Task directions | Copy out every line of the records in which "faces" can be found.

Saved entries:

• • • • •

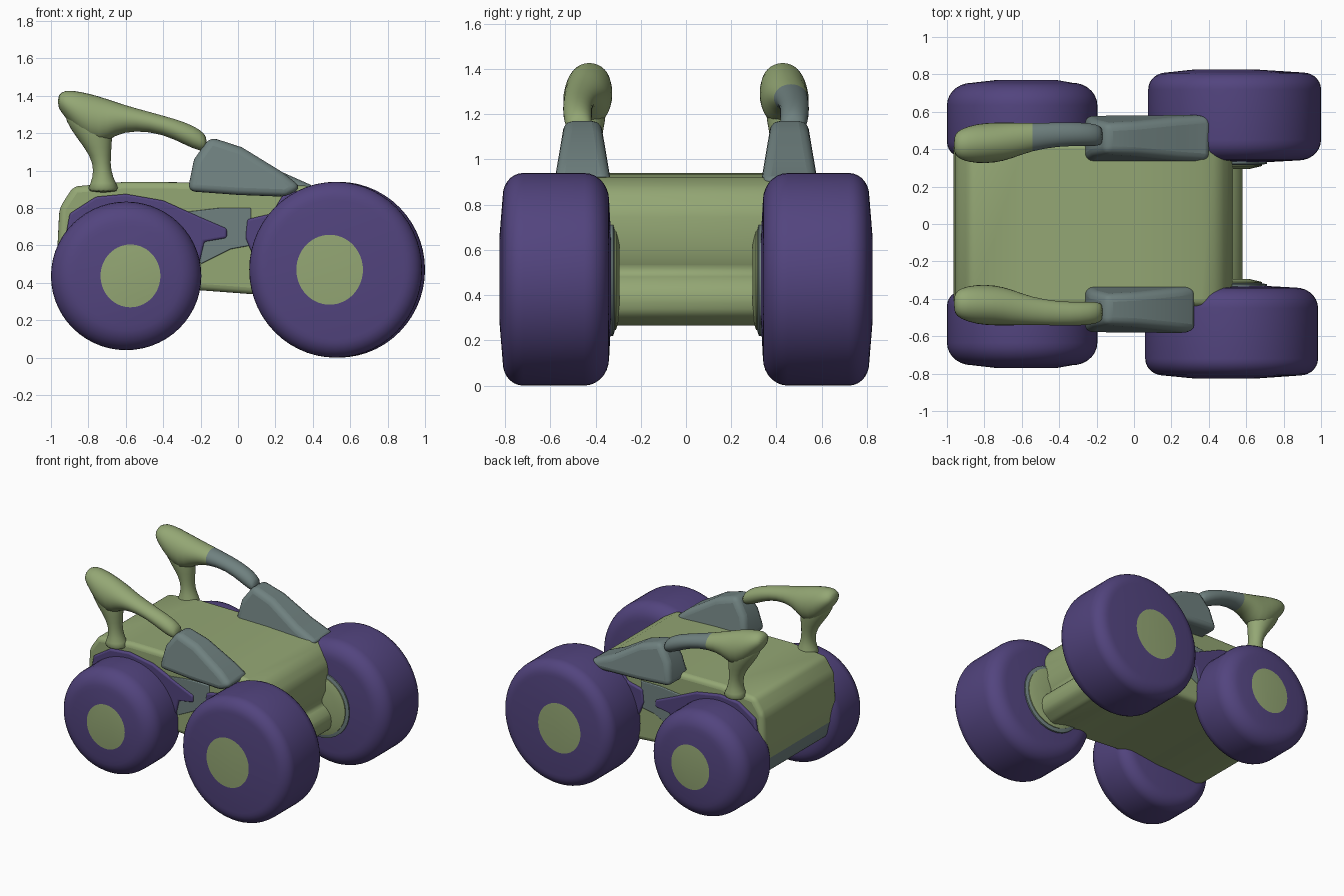
import bpy, bmesh, math
from mathutils import Vector

if "Cube" in bpy.data.objects:
    bpy.data.objects.remove(bpy.data.objects["Cube"])


def material(name, rgb):
    m = bpy.data.materials.new(name)
    m.diffuse_color = (*rgb, 1)
    m.use_nodes = True
    m.node_tree.nodes["Principled BSDF"].inputs["Base Color"].default_value = m.diffuse_color
    return m


GREEN = material("moss green", (0.295, 0.385, 0.175))
PURPLE = material("deep purple", (0.085, 0.058, 0.21))
GREY = material("slate grey", (0.16, 0.22, 0.215))


def finish(name, bm, mats, angle=40, bevel=0, subsurf=0):
    bmesh.ops.recalc_face_normals(bm, faces=bm.faces)
    me = bpy.data.meshes.new(name)
    bm.to_mesh(me)
    bm.free()
    for m in mats:
        me.materials.append(m)
    ob = bpy.data.objects.new(name, me)
    bpy.context.collection.objects.link(ob)
    if bevel:
        mod = ob.modifiers.new("bevel", 'BEVEL')
        mod.width, mod.segments, mod.limit_method = bevel, 4, 'ANGLE'
        mod.angle_limit = math.radians(25)
    if subsurf:
        mod = ob.modifiers.new("smooth", 'SUBSURF')
        mod.levels = mod.render_levels = subsurf
    bpy.ops.object.select_all(action='DESELECT')
    ob.select_set(True)
    bpy.context.view_layer.objects.active = ob
    bpy.ops.object.shade_smooth_by_angle(angle=math.radians(angle))
    return ob


def loft(name, rings, mats, segs=16, rule=None, **kw):
    """Skin a row of ellipses given as (centre, half axis u, half axis v)."""
    bm = bmesh.new()
    loops = []
    for c, u, v in rings:
        loops.append([bm.verts.new(Vector(c) + Vector(u) * math.cos(t) + Vector(v) * math.sin(t))
                      for t in (2 * math.pi * i / segs for i in range(segs))])
    for a, b in zip(loops, loops[1:]):
        for i in range(segs):
            j = (i + 1) % segs
            bm.faces.new((a[i], a[j], b[j], b[i]))
    bm.faces.new(loops[0])
    bm.faces.new(loops[-1])
    if rule:
        for f in bm.faces:
            f.material_index = rule(f.calc_center_median())
    return finish(name, bm, mats, **kw)


def prism(name, pts, y, half, mats, top_half=None, rule=None, **kw):
    """Extrude an (x, z) outline across y, optionally narrower at its top."""
    bm = bmesh.new()
    zs = [p[1] for p in pts]
    lo, hi = min(zs), max(zs)
    top_half = half if top_half is None else top_half
    a, b = ([bm.verts.new((x, y + s * (half + (top_half - half) * (z - lo) / (hi - lo)), z))
             for x, z in pts] for s in (-1, 1))
    n = len(pts)
    for i in range(n):
        j = (i + 1) % n
        bm.faces.new((a[i], a[j], b[j], b[i]))
    bm.faces.new(a)
    bm.faces.new(b)
    if rule:
        for f in bm.faces:
            f.material_index = rule(f.calc_center_median())
    return finish(name, bm, mats, **kw)


def wheel(name, s, cx, cz, rx, rz, y0, y1, round_in, round_out, hub_x, hub_r):
    """Fat tyre with rounded shoulders and a flush hub disc on the outside."""
    n = 7
    arc = [math.pi / 2 * k / n for k in range(n + 1)]
    dome = 0.015                                   # gentle bulge of both side walls
    prof = [(y0, 0.15)]
    prof += [(y0 + dome + round_in * (1 - math.cos(t)), 1 - 1.1 * round_in / rz * (1 - math.sin(t)))
             for t in arc]
    prof += [(y1 - dome - round_out * (1 - math.cos(t)), 1 - 1.1 * round_out / rz * (1 - math.sin(t)))
             for t in reversed(arc)]
    rings = [((cx, s * y, cz), (q * rx, 0, 0), (0, 0, q * rz)) for y, q in prof]
    rings.append(((hub_x, s * y1, cz), (hub_r, 0, 0), (0, 0, hub_r * 1.05)))
    ob = loft(name, rings, [PURPLE, GREEN], segs=56, angle=50)
    ob.data.polygons[-1].material_index = 1


# Main body with sloped nose, shallow recess, low front ledge and grey rear lip
prism("body", [(-0.965, 0.6), (-0.955, 0.8), (-0.88, 0.915), (-0.6, 0.94), (0.0, 0.935), (0.36, 0.92),
               (0.46, 0.87), (0.52, 0.78), (0.53, 0.6), (0.49, 0.5), (0.55, 0.465), (0.585, 0.4),
               (0.57, 0.32), (0.48, 0.26), (0.2, 0.33), (-0.2, 0.36), (-0.5, 0.31), (-0.85, 0.3),
               (-0.93, 0.33), (-0.955, 0.45)],
      0, 0.44, [GREEN, GREY], bevel=0.05, angle=60,
      rule=lambda c: int(c.x < -0.9 and c.z < 0.42))

for s, side in ((-1, "right"), (1, "left")):
    # Wheels
    wheel(f"{side}_front_wheel", s, 0.53 + 0.008 * s, 0.47, 0.462, 0.47, 0.325, 0.825, 0.11, 0.09,
          0.49, 0.178)
    wheel(f"{side}_rear_wheel", s, -0.598, 0.437, 0.402, 0.397, 0.335, 0.77, 0.09, 0.12, -0.575, 0.16)

    # Flared axle mount on the inner side of the front wheel, with a grey rim
    for part, mat, r, y in (("mount_rim", GREY, 0.25, 0.322), ("mount", GREEN, 0.225, 0.31)):
        loft(f"{side}_axle_{part}", [((0.46, s * 0.36, 0.47), (r, 0, 0), (0, 0, r)),
                                     ((0.46, s * y, 0.47), (r, 0, 0), (0, 0, r)),
                                     ((0.44, s * (y - 0.015), 0.47), (r * 0.8, 0, 0), (0, 0, r * 0.8))],
             [mat], segs=32)

    # Purple guard on the body above the rear wheel
    prism(f"{side}_rear_guard", [(-0.93, 0.6), (-0.9, 0.77), (-0.76, 0.86), (-0.6, 0.875), (-0.4, 0.84),
                                 (-0.2, 0.75), (-0.06, 0.69), (-0.06, 0.64), (-0.18, 0.62), (-0.22, 0.45)],
          s * 0.43, 0.03, [PURPLE], bevel=0.012)
    # Grey and purple side panels between the wheels
    prism(f"{side}_side_panel", [(-0.27, 0.78), (-0.1, 0.8), (0.07, 0.8), (0.07, 0.6), (-0.04, 0.58),
                                 (-0.2, 0.5)], s * 0.43, 0.018, [GREY], bevel=0.006)
    prism(f"{side}_front_guard", [(0.05, 0.74), (0.18, 0.77), (0.24, 0.87), (0.35, 0.9), (0.35, 0.5),
                                  (0.1, 0.5), (0.04, 0.64)], s * 0.43, 0.028, [PURPLE], bevel=0.012)

    # Grey wedge pod, a little longer on the left
    end = 0.42 if s > 0 else 0.34
    prism(f"{side}_pod", [(-0.27, 0.89), (-0.235, 1.06), (-0.15, 1.18), (0.02, 1.125), (0.24, 0.99),
                          (end, 0.91), (end - 0.08, 0.86), (0.0, 0.87)],
          s * 0.457, 0.132, [GREY], top_half=0.078, bevel=0.04, angle=60)

    # Swept beam: (x, low z, high z, centre y, half width); left one turns grey
    beam = [(-0.965, 1.34, 1.4, 0.425, 0.05), (-0.93, 1.29, 1.435, 0.425, 0.085),
            (-0.84, 1.18, 1.425, 0.43, 0.11), (-0.74, 1.12, 1.40, 0.435, 0.11),
            (-0.66, 1.19, 1.37, 0.445, 0.10), (-0.55, 1.215, 1.335, 0.465, 0.075),
            (-0.4, 1.195, 1.295, 0.48, 0.065), (-0.28, 1.135, 1.26, 0.48, 0.065),
            (-0.2, 1.10, 1.22, 0.475, 0.06), (-0.165, 1.11, 1.18, 0.47, 0.045)]
    loft(f"{side}_beam", [((x, s * y, (a + b) / 2), (0, w, 0), (0, 0, (b - a) / 2))
                          for x, a, b, y, w in beam], [GREEN, GREY], subsurf=1, angle=80,
         rule=lambda c, s=s: int(s > 0 and c.x > -0.52))
    # Flared strut under the beam: (z, x, half x, half y)
    strut = [(0.88, -0.72, 0.10, 0.09), (0.93, -0.72, 0.068, 0.07), (1.0, -0.725, 0.045, 0.055),
             (1.08, -0.735, 0.055, 0.06), (1.17, -0.765, 0.095, 0.08), (1.27, -0.8, 0.13, 0.09),
             (1.34, -0.81, 0.12, 0.08)]
    loft(f"{side}_strut", [((x, s * 0.435, z), (a, 0, 0), (0, b, 0)) for z, x, a, b in strut],
         [GREEN], subsurf=1, angle=80)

• • • • •

Result |
    bmesh.ops.recalc_face_normals(bm, faces=bm.faces)
            bm.faces.new((a[i], a[j], b[j], b[i]))
    bm.faces.new(loops[0])
    bm.faces.new(loops[-1])
        for f in bm.faces:
        bm.faces.new((a[i], a[j], b[j], b[i]))
    bm.faces.new(a)
    bm.faces.new(b)
        for f in bm.faces:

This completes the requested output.